• _YOUR GOAL_
No pictures go into the copy. Write out every line below exactly.

*** DATA LISTING Section Begins ***

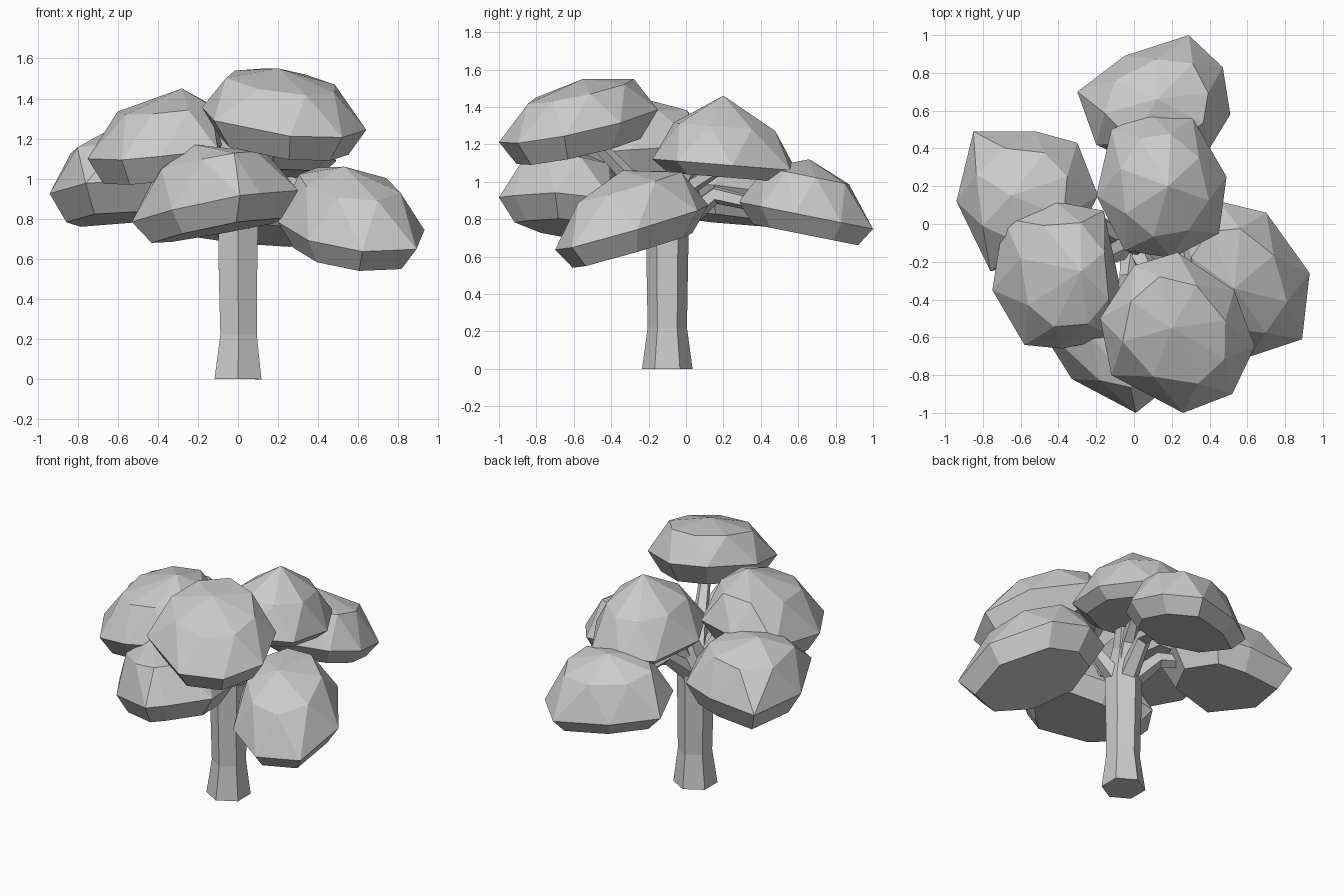
import bpy, bmesh, math
from mathutils import Vector

if "Cube" in bpy.data.objects:
    bpy.data.objects.remove(bpy.data.objects["Cube"])


def finish(bm, name):
    bmesh.ops.recalc_face_normals(bm, faces=bm.faces)
    mesh = bpy.data.meshes.new(name)
    bm.to_mesh(mesh)
    bm.free()
    obj = bpy.data.objects.new(name, mesh)
    bpy.context.collection.objects.link(obj)
    return obj


def limb(name, path, radii, sides):
    """Tapered faceted tube along a path, closed at both ends."""
    bm = bmesh.new()
    pts = [Vector(p) for p in path]
    rings = []
    for i, p in enumerate(pts):
        t = pts[min(i + 1, len(pts) - 1)] - pts[max(i - 1, 0)]
        q = Vector((0, 0, 1)).rotation_difference(t)
        ring = []
        for k in range(sides):
            a = 2 * math.pi * k / sides + math.pi / 2
            ring.append(bm.verts.new(p + q @ Vector((math.cos(a), math.sin(a), 0)) * radii[i]))
        rings.append(ring)
    for a, b in zip(rings, rings[1:]):
        for k in range(sides):
            n = (k + 1) % sides
            bm.faces.new((a[k], a[n], b[n], b[k]))
    bm.faces.new(rings[0])
    bm.faces.new(rings[-1])
    return finish(bm, name)


def leaf_clump(name, outline, low, high, rim, slope, peak, shoulder=0.7):
    """Faceted dome on a sloping rim outline, with a shallow bevelled underside
    and its own branch from the trunk."""
    n = len(outline)
    rim_pts = [Vector(p) for p in outline]
    mid = sum(rim_pts, Vector((0, 0))) / n
    slope, peak = Vector(slope), Vector(peak)

    def plane(p):
        return rim + slope.dot(p - mid)

    bottom = [mid + (p - mid) * 0.78 for p in rim_pts]
    depth = min(plane(p) for p in bottom) - low
    height = high - plane(peak)
    centre = mid.lerp(peak, 0.3)
    upper = [centre + (rim_pts[i].lerp(rim_pts[(i + 1) % n], 0.5) - mid) * 0.74 for i in range(n)]

    bm = bmesh.new()
    for p in rim_pts:
        bm.verts.new((*p, plane(p)))
    for p in bottom:
        bm.verts.new((*p, plane(p) - depth))
    for p in upper:
        bm.verts.new((*p, min(plane(p) + height * shoulder, high)))
    bm.verts.new((*peak, high))
    hull = bmesh.ops.convex_hull(bm, input=bm.verts)
    inner = [g for g in hull["geom_interior"] if isinstance(g, bmesh.types.BMVert)]
    bmesh.ops.delete(bm, geom=inner, context='VERTS')
    bmesh.ops.dissolve_limit(bm, angle_limit=math.radians(6), verts=bm.verts, edges=bm.edges)
    finish(bm, "leaves_" + name)

    # Supporting branch
    end = Vector((*mid, rim))
    start = Vector((0, -0.1, 0.72))
    bend = start.lerp(end, 0.35)
    bend.z = min(max(0.93, end.z - 0.12), 0.98)
    limb("branch_" + name, [start, bend, end], [0.07, 0.05, 0.03], 5)


# Trunk with a flared foot, running up into the top clump
limb("trunk", [(0, -0.1, -0.0), (0, -0.1, 0.001), (0.003, -0.1, 0.22), (0, -0.1, 0.5),
               (0, -0.1, 0.76), (0.03, -0.06, 0.95), (0.1, 0.04, 1.12)],
     [0.135, 0.135, 0.105, 0.11, 0.115, 0.07, 0.05], 6)

# Leaf clumps, each from its outline seen from above
leaf_clump("back", [(0.29, 1.0), (0.47, 0.83), (0.51, 0.58), (0.4, 0.4), (0.1, 0.28),
                    (-0.2, 0.42), (-0.3, 0.7), (-0.05, 0.89)],
           0.66, 1.12, 0.82, (0, -0.2), (0.12, 0.66))
leaf_clump("top", [(0.08, 0.59), (0.31, 0.56), (0.49, 0.25), (0.45, -0.05), (0.2, -0.18),
                   (-0.05, -0.14), (-0.2, 0.15), (-0.12, 0.5)],
           1.0, 1.46, 1.09, (0, -0.08), (0.18, 0.2), 0.55)
leaf_clump("front_high", [(0.23, -0.15), (0.53, -0.35), (0.64, -0.65), (0.52, -0.9), (0.26, -1.0),
                          (-0.12, -0.8), (-0.18, -0.5), (0.0, -0.22)],
           1.09, 1.55, 1.3, (-0.1, 0.2), (0.2, -0.55), 0.75)
leaf_clump("right", [(0.45, 0.12), (0.7, 0.06), (0.93, -0.26), (0.89, -0.61), (0.62, -0.7),
                     (0.35, -0.55), (0.2, -0.25), (0.25, 0.02)],
           0.54, 1.06, 0.76, (-0.05, 0.28), (0.53, -0.34))
leaf_clump("left", [(-0.85, 0.49), (-0.52, 0.49), (-0.3, 0.43), (-0.19, 0.15), (-0.35, -0.15),
                    (-0.76, -0.25), (-0.94, 0.12)],
           0.76, 1.24, 0.95, (0.08, -0.1), (-0.65, 0.15))
leaf_clump("left_high", [(-0.42, 0.12), (-0.16, 0.07), (-0.08, -0.3), (-0.1, -0.6), (-0.38, -0.66),
                         (-0.58, -0.64), (-0.75, -0.35), (-0.69, 0.03)],
           0.97, 1.45, 1.14, (0.1, 0.08), (-0.28, -0.25))
leaf_clump("front_low", [(-0.05, -0.3), (0.25, -0.4), (0.3, -0.7), (0.11, -0.92), (0.01, -1.0),
                         (-0.33, -0.82), (-0.53, -0.5), (-0.4, -0.3)],
           0.68, 1.17, 0.87, (0.17, -0.08), (-0.22, -0.6))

*** DATA LISTING Section Ends ***

• _RESULT OF THIS TASK_
import bpy, bmesh, math
from mathutils import Vector

if "Cube" in bpy.data.objects:
    bpy.data.objects.remove(bpy.data.objects["Cube"])


def finish(bm, name):
    bmesh.ops.recalc_face_normals(bm, faces=bm.faces)
    mesh = bpy.data.meshes.new(name)
    bm.to_mesh(mesh)
    bm.free()
    obj = bpy.data.objects.new(name, mesh)
    bpy.context.collection.objects.link(obj)
    return obj


def limb(name, path, radii, sides):
    """Tapered faceted tube along a path, closed at both ends."""
    bm = bmesh.new()
    pts = [Vector(p) for p in path]
    rings = []
    for i, p in enumerate(pts):
        t = pts[min(i + 1, len(pts) - 1)] - pts[max(i - 1, 0)]
        q = Vector((0, 0, 1)).rotation_difference(t)
        ring = []
        for k in range(sides):
            a = 2 * math.pi * k / sides + math.pi / 2
            ring.append(bm.verts.new(p + q @ Vector((math.cos(a), math.sin(a), 0)) * radii[i]))
        rings.append(ring)
    for a, b in zip(rings, rings[1:]):
        for k in range(sides):
            n = (k + 1) % sides
            bm.faces.new((a[k], a[n], b[n], b[k]))
    bm.faces.new(rings[0])
    bm.faces.new(rings[-1])
    return finish(bm, name)


def leaf_clump(name, outline, low, high, rim, slope, peak, shoulder=0.7):
    """Faceted dome on a sloping rim outline, with a shallow bevelled underside
    and its own branch from the trunk."""
    n = len(outline)
    rim_pts = [Vector(p) for p in outline]
    mid = sum(rim_pts, Vector((0, 0))) / n
    slope, peak = Vector(slope), Vector(peak)

    def plane(p):
        return rim + slope.dot(p - mid)

    bottom = [mid + (p - mid) * 0.78 for p in rim_pts]
    depth = min(plane(p) for p in bottom) - low
    height = high - plane(peak)
    centre = mid.lerp(peak, 0.3)
    upper = [centre + (rim_pts[i].lerp(rim_pts[(i + 1) % n], 0.5) - mid) * 0.74 for i in range(n)]

    bm = bmesh.new()
    for p in rim_pts:
        bm.verts.new((*p, plane(p)))
    for p in bottom:
        bm.verts.new((*p, plane(p) - depth))
    for p in upper:
        bm.verts.new((*p, min(plane(p) + height * shoulder, high)))
    bm.verts.new((*peak, high))
    hull = bmesh.ops.convex_hull(bm, input=bm.verts)
    inner = [g for g in hull["geom_interior"] if isinstance(g, bmesh.types.BMVert)]
    bmesh.ops.delete(bm, geom=inner, context='VERTS')
    bmesh.ops.dissolve_limit(bm, angle_limit=math.radians(6), verts=bm.verts, edges=bm.edges)
    finish(bm, "leaves_" + name)

    # Supporting branch
    end = Vector((*mid, rim))
    start = Vector((0, -0.1, 0.72))
    bend = start.lerp(end, 0.35)
    bend.z = min(max(0.93, end.z - 0.12), 0.98)
    limb("branch_" + name, [start, bend, end], [0.07, 0.05, 0.03], 5)


# Trunk with a flared foot, running up into the top clump
limb("trunk", [(0, -0.1, -0.0), (0, -0.1, 0.001), (0.003, -0.1, 0.22), (0, -0.1, 0.5),
               (0, -0.1, 0.76), (0.03, -0.06, 0.95), (0.1, 0.04, 1.12)],
     [0.135, 0.135, 0.105, 0.11, 0.115, 0.07, 0.05], 6)

# Leaf clumps, each from its outline seen from above
leaf_clump("back", [(0.29, 1.0), (0.47, 0.83), (0.51, 0.58), (0.4, 0.4), (0.1, 0.28),
                    (-0.2, 0.42), (-0.3, 0.7), (-0.05, 0.89)],
           0.66, 1.12, 0.82, (0, -0.2), (0.12, 0.66))
leaf_clump("top", [(0.08, 0.59), (0.31, 0.56), (0.49, 0.25), (0.45, -0.05), (0.2, -0.18),
                   (-0.05, -0.14), (-0.2, 0.15), (-0.12, 0.5)],
           1.0, 1.46, 1.09, (0, -0.08), (0.18, 0.2), 0.55)
leaf_clump("front_high", [(0.23, -0.15), (0.53, -0.35), (0.64, -0.65), (0.52, -0.9), (0.26, -1.0),
                          (-0.12, -0.8), (-0.18, -0.5), (0.0, -0.22)],
           1.09, 1.55, 1.3, (-0.1, 0.2), (0.2, -0.55), 0.75)
leaf_clump("right", [(0.45, 0.12), (0.7, 0.06), (0.93, -0.26), (0.89, -0.61), (0.62, -0.7),
                     (0.35, -0.55), (0.2, -0.25), (0.25, 0.02)],
           0.54, 1.06, 0.76, (-0.05, 0.28), (0.53, -0.34))
leaf_clump("left", [(-0.85, 0.49), (-0.52, 0.49), (-0.3, 0.43), (-0.19, 0.15), (-0.35, -0.15),
                    (-0.76, -0.25), (-0.94, 0.12)],
           0.76, 1.24, 0.95, (0.08, -0.1), (-0.65, 0.15))
leaf_clump("left_high", [(-0.42, 0.12), (-0.16, 0.07), (-0.08, -0.3), (-0.1, -0.6), (-0.38, -0.66),
                         (-0.58, -0.64), (-0.75, -0.35), (-0.69, 0.03)],
           0.97, 1.45, 1.14, (0.1, 0.08), (-0.28, -0.25))
leaf_clump("front_low", [(-0.05, -0.3), (0.25, -0.4), (0.3, -0.7), (0.11, -0.92), (0.01, -1.0),
                         (-0.33, -0.82), (-0.53, -0.5), (-0.4, -0.3)],
           0.68, 1.17, 0.87, (0.17, -0.08), (-0.22, -0.6))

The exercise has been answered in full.